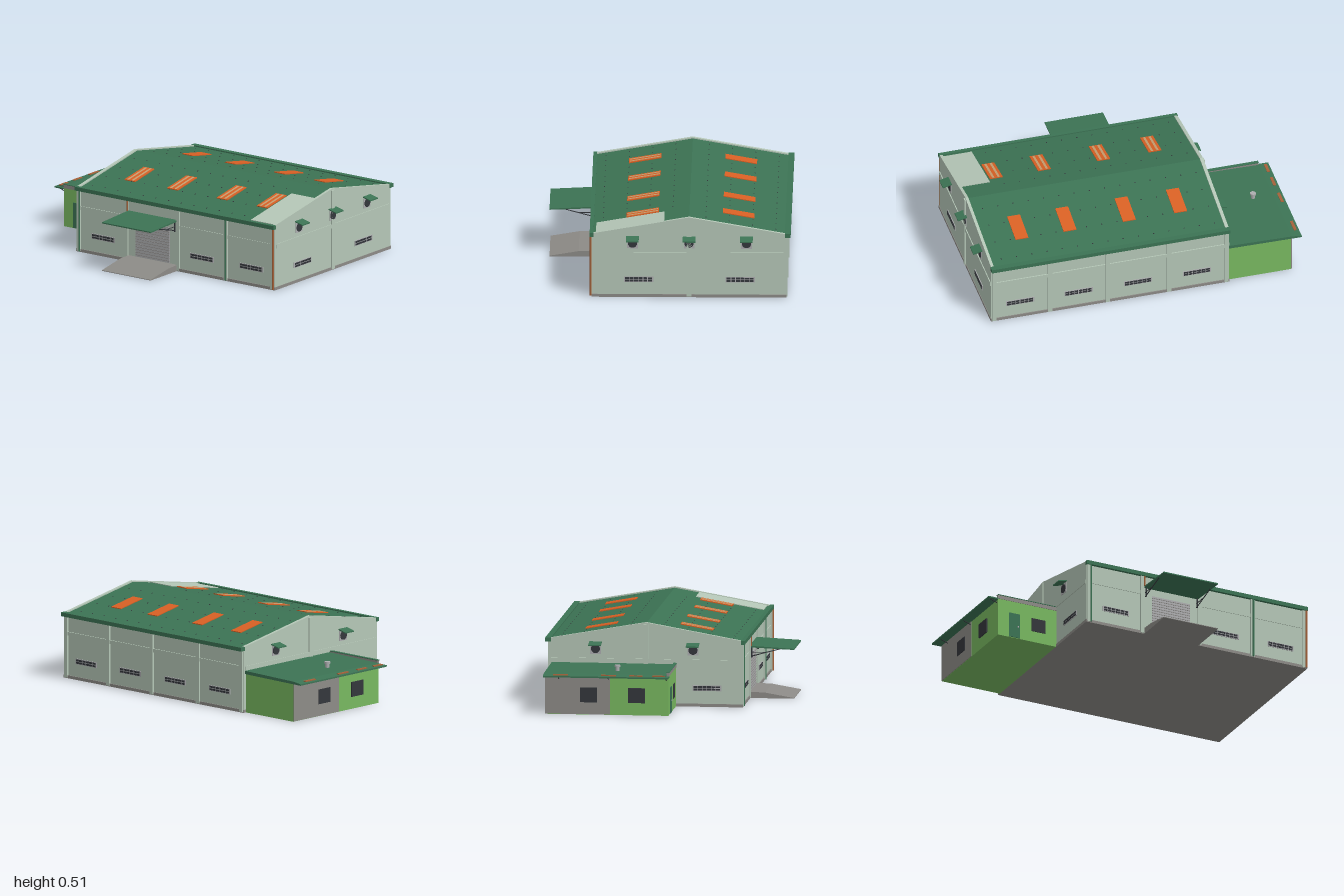
import * as THREE from 'three';

const mat = (name, color, extra = {}) => {
  const m = new THREE.MeshStandardMaterial({ color, ...extra });
  m.name = name;
  return m;
};

export function createModel() {
  const root = new THREE.Group();
  root.name = 'warehouse';
  const M = {
    wall: mat('pale green wall', 0xb5c7b7),
    roof: mat('dark green roof', 0x3c7354),
    lime: mat('bright green wall', 0x78b860),
    grey: mat('concrete grey', 0x8d8b87),
    steel: mat('light grey metal', 0xadaeb0),
    dark: mat('dark glass', 0x34373c),
    orange: mat('orange skylight', 0xd86024),
    tan: mat('tan stripe', 0xc9a071),
    brown: mat('brown pipe', 0xa5623a),
  };

  const add = (name, geo, m, parent = root) => {
    const mesh = new THREE.Mesh(geo, m);
    mesh.name = name;
    parent.add(mesh);
    return mesh;
  };
  // Box given by its limits on each axis
  const box = (name, m, x0, x1, y0, y1, z0, z1, parent = root) =>
    add(name, new THREE.BoxGeometry(x1 - x0, y1 - y0, z1 - z0)
      .translate((x0 + x1) / 2, (y0 + y1) / 2, (z0 + z1) / 2), m, parent);
  // Outline in (z, y) extruded from x0 to x1
  const prism = (name, m, pts, x0, x1, parent = root) => {
    const shape = new THREE.Shape(pts.map(p => new THREE.Vector2(p[0], p[1])));
    const geo = new THREE.ExtrudeGeometry(shape, { depth: x1 - x0, bevelEnabled: false });
    return add(name, geo.rotateY(-Math.PI / 2).translate(x1, 0, 0), m, parent);
  };
  // Round bar between two points
  const bar = (name, m, a, b, r) => {
    const A = new THREE.Vector3(...a), B = new THREE.Vector3(...b);
    const mesh = add(name, new THREE.CylinderGeometry(r, r, A.distanceTo(B), 8), m);
    mesh.position.copy(A).lerp(B, 0.5);
    mesh.quaternion.setFromUnitVectors(new THREE.Vector3(0, 1, 0), B.sub(A).normalize());
  };

  // Main hall: plinth, walls and raised gable ends
  const X0 = -0.53, X1 = 0.93, ZB = -0.70, ZF = 0.46, ZR = -0.12;
  const roofY = z => 0.503 - 0.1776 * Math.abs(z - ZR);
  const gable = (lo, d) => [[ZB, lo], [ZF, lo], [ZF, roofY(ZF) + d], [ZR, roofY(ZR) + d], [ZB, roofY(ZB) + d]];
  box('plinth', M.grey, X0 - 0.015, X1 + 0.013, 0, 0.018, ZB - 0.006, ZF + 0.006);
  prism('hallWalls', M.wall, gable(0.01, -0.02), X0, X1);
  prism('leftGable', M.wall, gable(0.01, 0.003), 0.922, 0.94);
  prism('rightGable', M.wall, gable(0.01, 0.003), -0.542, -0.522);

  // Roof slopes, with plates laid along them
  const slope = (name, m, z0, z1, x0, x1, lo, hi) => prism(name, m, [
    [z0, roofY(z0) + lo], [z1, roofY(z1) + lo], [z1, roofY(z1) + hi], [z0, roofY(z0) + hi]], x0, x1);
  slope('frontRoof', M.roof, ZR, 0.472, -0.522, 0.922, -0.018, -0.004);
  slope('backRoof', M.roof, -0.722, ZR, -0.522, 0.922, -0.018, -0.004);
  slope('paleRoofPanel', M.wall, 0.03, 0.44, 0.745, 0.922, -0.005, 0);
  box('frontGutter', M.roof, -0.545, 0.943, 0.38, 0.404, 0.455, 0.478);
  box('backGutter', M.roof, -0.545, 0.943, 0.38, 0.404, -0.73, -0.695);
  for (const x of [-0.295, 0.025, 0.395, 0.695]) {
    slope('backSkylight', M.orange, -0.51, -0.32, x - 0.04, x + 0.04, -0.005, 0.001);
    slope('frontSkylight', M.orange, 0.065, 0.26, x - 0.04, x + 0.04, -0.005, 0.001);
    for (const s of [-1, 1])
      slope('skylightStripe', M.tan, 0.07, 0.255, x + s * 0.017 - 0.007, x + s * 0.017 + 0.007, 0, 0.002);
  }
  // Roof fasteners
  for (const d of [0.1, 0.24, 0.38, 0.52]) for (const s of [-1, 1]) for (let i = 0; i < 15; i++) {
    const x = -0.47 + i * 0.095, z = ZR + s * d;
    if (s > 0 && x > 0.73) continue;
    slope('roofFastener', M.dark, z - 0.003, z + 0.003, x - 0.003, x + 0.003, -0.005, -0.002);
  }

  // Columns and belts on the long walls
  const columns = [-0.525, -0.167, 0.215, 0.575, 0.922];
  for (const x of columns) {
    box('frontColumn', M.wall, x - 0.013, x + 0.013, 0.005, 0.385, ZF - 0.01, ZF + 0.01);
    box('backColumn', M.wall, x - 0.013, x + 0.013, 0.005, 0.385, ZB - 0.012, ZB + 0.01);
  }
  box('backBelt', M.wall, X0, X1, 0.262, 0.285, ZB - 0.007, ZB);
  box('frontBeltRight', M.wall, X0, -0.16, 0.262, 0.285, ZF, ZF + 0.004);
  box('frontBeltLeft', M.wall, 0.21, X1, 0.262, 0.285, ZF, ZF + 0.004);
  // Belts and pilasters on the gable ends
  for (const [a, b] of [[0.94, 0.945], [-0.547, -0.542]]) {
    box('gableBelt', M.wall, a, b, 0.26, 0.285, -0.693, 0.45);
    box('gablePilaster', M.wall, a - 0.003, b + 0.003, 0.005, 0.495, ZR - 0.014, ZR + 0.014);
  }

  // Louvred vents: grey frame with two rows of dark slots
  const vent = (x, y, z, turn) => {
    const g = new THREE.Group();
    g.name = 'wallVent';
    box('ventFrame', M.steel, -0.088, 0.088, -0.017, 0.017, 0, 0.004, g);
    for (let i = 0; i < 6; i++) for (const s of [-1, 1])
      box('ventSlot', M.dark, -0.082 + i * 0.0275, -0.0585 + i * 0.0275,
        s * 0.0075 - 0.0055, s * 0.0075 + 0.0055, 0.004, 0.006, g);
    g.position.set(x, y, z);
    g.rotation.y = turn;
    root.add(g);
  };
  for (const x of [-0.343, 0.395, 0.765]) vent(x, 0.113, ZF, 0);
  for (const x of [-0.343, 0.025, 0.395, 0.76]) vent(x, 0.113, ZB, Math.PI);
  for (const z of [0.183, -0.428]) vent(0.94, 0.113, z, Math.PI / 2);
  vent(-0.542, 0.113, 0.25, -Math.PI / 2);

  // Extractor fans with sloping hoods
  const fan = (x, z, turn) => {
    const g = new THREE.Group();
    g.name = 'extractorFan';
    box('fanFrame', M.steel, -0.032, 0.032, -0.032, 0.032, 0, 0.004, g);
    add('fanDisc', new THREE.CylinderGeometry(0.027, 0.027, 0.004, 20)
      .rotateX(Math.PI / 2).translate(0, 0, 0.006), M.dark, g);
    prism('fanHood', M.roof, [[0, 0.037], [0.056, 0.023], [0.056, 0.03], [0, 0.044]], -0.038, 0.038, g);
    g.position.set(x, 0.342, z);
    g.rotation.y = turn;
    root.add(g);
  };
  for (const z of [0.22, ZR, -0.465]) fan(0.94, z, Math.PI / 2);
  for (const z of [0.165, -0.425]) fan(-0.542, z, -Math.PI / 2);

  // Roller door with slats
  box('rollerDoor', M.steel, -0.1, 0.155, 0.04, 0.262, ZF, ZF + 0.004);
  for (let i = 0; i < 13; i++)
    box('doorSlat', M.grey, -0.1, 0.155, 0.05 + i * 0.0165, 0.053 + i * 0.0165, ZF + 0.004, ZF + 0.006);

  // Loading ramp
  prism('ramp', M.grey, [[ZF, 0], [0.73, 0], [0.73, 0.004], [0.555, 0.034], [ZF, 0.038]], -0.155, 0.21);

  // Door canopy and its brackets
  prism('canopy', M.roof, [[ZF, 0.307], [0.73, 0.296], [0.73, 0.303], [ZF, 0.317]], -0.155, 0.21);
  for (const x of [-0.145, 0.2]) {
    bar('canopyBrace', M.dark, [x, 0.25, ZF], [x, 0.3, 0.645], 0.003);
    bar('canopyTie', M.dark, [x, 0.277, ZF], [x, 0.277, 0.56], 0.0025);
    bar('canopyPost', M.dark, [x, 0.245, ZF + 0.012], [x, 0.31, ZF + 0.012], 0.004);
  }

  // Downpipes
  bar('cornerDownpipe', M.brown, [0.934, 0.005, 0.472], [0.934, 0.385, 0.472], 0.006);
  bar('shortDownpipe', M.brown, [-0.155, 0.315, 0.472], [-0.155, 0.385, 0.472], 0.005);
  for (const x of [0.578, -0.515]) bar('greenDownpipe', M.roof, [x, 0.005, 0.472], [x, 0.385, 0.472], 0.005);

  // Side annex
  const AX = -0.935, AB = -0.685, AF = 0.062;
  box('annexWalls', M.lime, AX, -0.54, 0, 0.238, AB, AF);
  box('annexGreyWall', M.grey, AX - 0.004, AX, 0.002, 0.237, AB, -0.29);
  box('annexFrontBand', M.grey, AX, -0.54, 0.238, 0.261, AF - 0.012, AF + 0.003);
  box('annexBandCap', M.roof, AX - 0.002, -0.54, 0.261, 0.265, AF - 0.014, AF + 0.006);
  const roofShape = new THREE.Shape([[-1, 0.231], [-0.54, 0.236], [-0.54, 0.256], [-0.94, 0.248], [-1, 0.24]]
    .map(p => new THREE.Vector2(...p)));
  add('annexRoof', new THREE.ExtrudeGeometry(roofShape, { depth: 0.738, bevelEnabled: false })
    .translate(0, 0, -0.69), M.roof);
  box('annexEdgeRoof', M.roof, -1, AX, 0.232, 0.24, 0.04, 0.068);
  for (const [a, b] of [[-0.63, -0.54], [-0.34, -0.25], [-0.17, -0.09], [-0.03, 0.045]])
    box('eaveStrip', M.brown, -0.985, -0.967, 0.24, 0.248, a, b);
  for (const z of [-0.6, -0.3, 0.05]) bar('eaveBrace', M.dark, [AX, 0.215, z], [-0.985, 0.233, z], 0.003);

  // Annex door, windows and roof flue
  box('annexDoor', M.roof, -0.862, -0.79, 0.003, 0.16, AF, AF + 0.005);
  box('doorHandle', M.steel, -0.805, -0.799, 0.07, 0.08, AF + 0.005, AF + 0.009);
  box('annexFrontWindow', M.dark, -0.708, -0.617, 0.07, 0.155, AF, AF + 0.004);
  for (const z of [-0.42, -0.13])
    box('annexSideWindow', M.dark, AX - 0.008, AX, 0.075, 0.165, z - 0.05, z + 0.05);
  bar('flue', M.steel, [-0.815, 0.245, -0.26], [-0.815, 0.275, -0.26], 0.013);
  bar('flueCap', M.steel, [-0.815, 0.275, -0.26], [-0.815, 0.286, -0.26], 0.019);

  return root;
}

Your assignment
Print the entries as they stand, first line through the line holding "wall: mat('pale green", with every picture removed.

Answer below
import * as THREE from 'three';

const mat = (name, color, extra = {}) => {
  const m = new THREE.MeshStandardMaterial({ color, ...extra });
  m.name = name;
  return m;
};

export function createModel() {
  const root = new THREE.Group();
  root.name = 'warehouse';
  const M = {
    wall: mat('pale green wall', 0xb5c7b7),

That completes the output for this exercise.